Blue Highways: A Journey into America, by William Least Heat-Moon
Hailed as a masterpiece of American travel writing, Blue Highways is an unforgettable journey along our nation’s backroads. William Least Heat-Moon set out with little more than the need to put home behind him and a sense of curiosity about “those little towns that get on the map-if they get on at all-only because some cartographer has a blank space to fill: Remote, Oregon; Simplicity, Virginia; New Freedom, Pennsylvania; New Hope, Tennessee; Why, Arizona; Whynot, Mississippi.” His adventures, his discoveries, and his recollections of the extraordinary people he encountered along the way amount to a revelation of the true American experience.
Some of the best prose you will ever read. I learned about people and places I could not envision would live in the imagination of our best writers, but here they are scattered here and there across this land of ours. The eye for detail, nuance and sense of place is uncanny by the author as he travels to the backwater towns and communities of our country. Reminds me of the Tolkien quote, “Not all who wander are lost.” Great book.
Shrink: Faithful Ministry in a Church-Growth Culture, by Tim Suttle
Among followers of Jesus, great is often the enemy of good.

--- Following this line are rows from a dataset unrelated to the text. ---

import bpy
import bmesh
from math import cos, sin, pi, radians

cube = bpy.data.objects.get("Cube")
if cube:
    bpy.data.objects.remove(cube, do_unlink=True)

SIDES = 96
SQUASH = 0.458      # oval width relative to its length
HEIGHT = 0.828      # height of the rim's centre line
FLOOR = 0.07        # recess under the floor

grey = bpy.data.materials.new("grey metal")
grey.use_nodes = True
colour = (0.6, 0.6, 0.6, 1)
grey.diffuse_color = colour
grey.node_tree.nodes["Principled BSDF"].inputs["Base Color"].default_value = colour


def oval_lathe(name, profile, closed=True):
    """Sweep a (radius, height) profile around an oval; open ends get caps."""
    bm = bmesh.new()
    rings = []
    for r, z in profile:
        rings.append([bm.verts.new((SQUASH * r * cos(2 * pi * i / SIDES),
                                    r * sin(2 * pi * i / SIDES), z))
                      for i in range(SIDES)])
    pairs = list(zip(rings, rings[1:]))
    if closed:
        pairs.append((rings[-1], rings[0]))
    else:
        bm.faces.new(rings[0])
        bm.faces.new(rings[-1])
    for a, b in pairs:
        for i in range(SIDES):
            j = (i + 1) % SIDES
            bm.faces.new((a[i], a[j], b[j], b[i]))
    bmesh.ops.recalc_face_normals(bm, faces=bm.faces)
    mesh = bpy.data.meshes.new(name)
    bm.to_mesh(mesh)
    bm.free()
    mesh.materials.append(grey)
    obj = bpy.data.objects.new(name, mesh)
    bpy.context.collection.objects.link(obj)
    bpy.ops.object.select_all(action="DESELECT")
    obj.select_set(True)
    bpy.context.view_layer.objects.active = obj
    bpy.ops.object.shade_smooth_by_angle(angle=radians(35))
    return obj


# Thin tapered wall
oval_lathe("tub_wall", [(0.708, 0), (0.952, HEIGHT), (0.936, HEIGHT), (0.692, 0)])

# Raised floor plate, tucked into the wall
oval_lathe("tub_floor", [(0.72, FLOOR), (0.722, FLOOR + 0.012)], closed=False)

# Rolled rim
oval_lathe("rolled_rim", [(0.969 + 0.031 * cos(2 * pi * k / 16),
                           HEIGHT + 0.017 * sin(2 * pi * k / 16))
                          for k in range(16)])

The drive to be great—to be a success by the standards of the world—often crowds out the qualities of goodness, virtue, and faithfulness that should define the central focus of Christian leadership. In the culture of today’s church, successful leadership is often judged by what works, while persistent faithfulness takes a back seat. If a ministry doesn’t produce results, it is dropped. If people don’t respond, we move on. This pursuit of “greatness” exerts a crushing pressure on the local church and creates a consuming anxiety in its leaders. In their pursuit of this warped vision of greatness, church leaders end up embracing a leadership narrative that runs counter to the sacrificial call of the gospel story.
When church leaders focus on faithfulness to God and the gospel, however, it’s always a kingdom-win—regardless of the visible results of their ministry. John the Baptist modeled this kind of leadership. As John’s disciples crossed the Jordan River to follow after Jesus, John freely released them to a greater calling than following him. Speaking of Jesus, John said: “He must increase, but I must decrease.” Joyfully satisfied to have been faithful to his calling, John knew that the size and scope of his ministry would be determined by the will of the Father, not his own will. Following the example of John the Baptist and with a careful look at the teaching of Scripture, Tim Suttle dares church leaders to risk failure by chasing the vision God has given them—no matter how small it might seem—instead of pursuing the broad path of pragmatism that leads to fame and numerical success.
This book encouraged me and frustrated the hell out of me. It encouraged me because it gives me hope that there is a remnant of pastors/shepherds that really get what it means to be a pastor. They have not drunk the Kool-Aid about bigger and faster is better. It frustrates me in that it so clearly points out how seductive the Church Growth Movement was and how susceptible I was to make a Faustian deal with the American value of accomplishment is equal to validation. What a crock! I am valued by what Jesus did on my behalf, not how big my church gets. This book is REQUIRERED reading for young pastors, in my humble and yet very accurate opinion.
I hope you will go to a library, or your favorite bookstore and get your hands on these books.
You will be the better for it.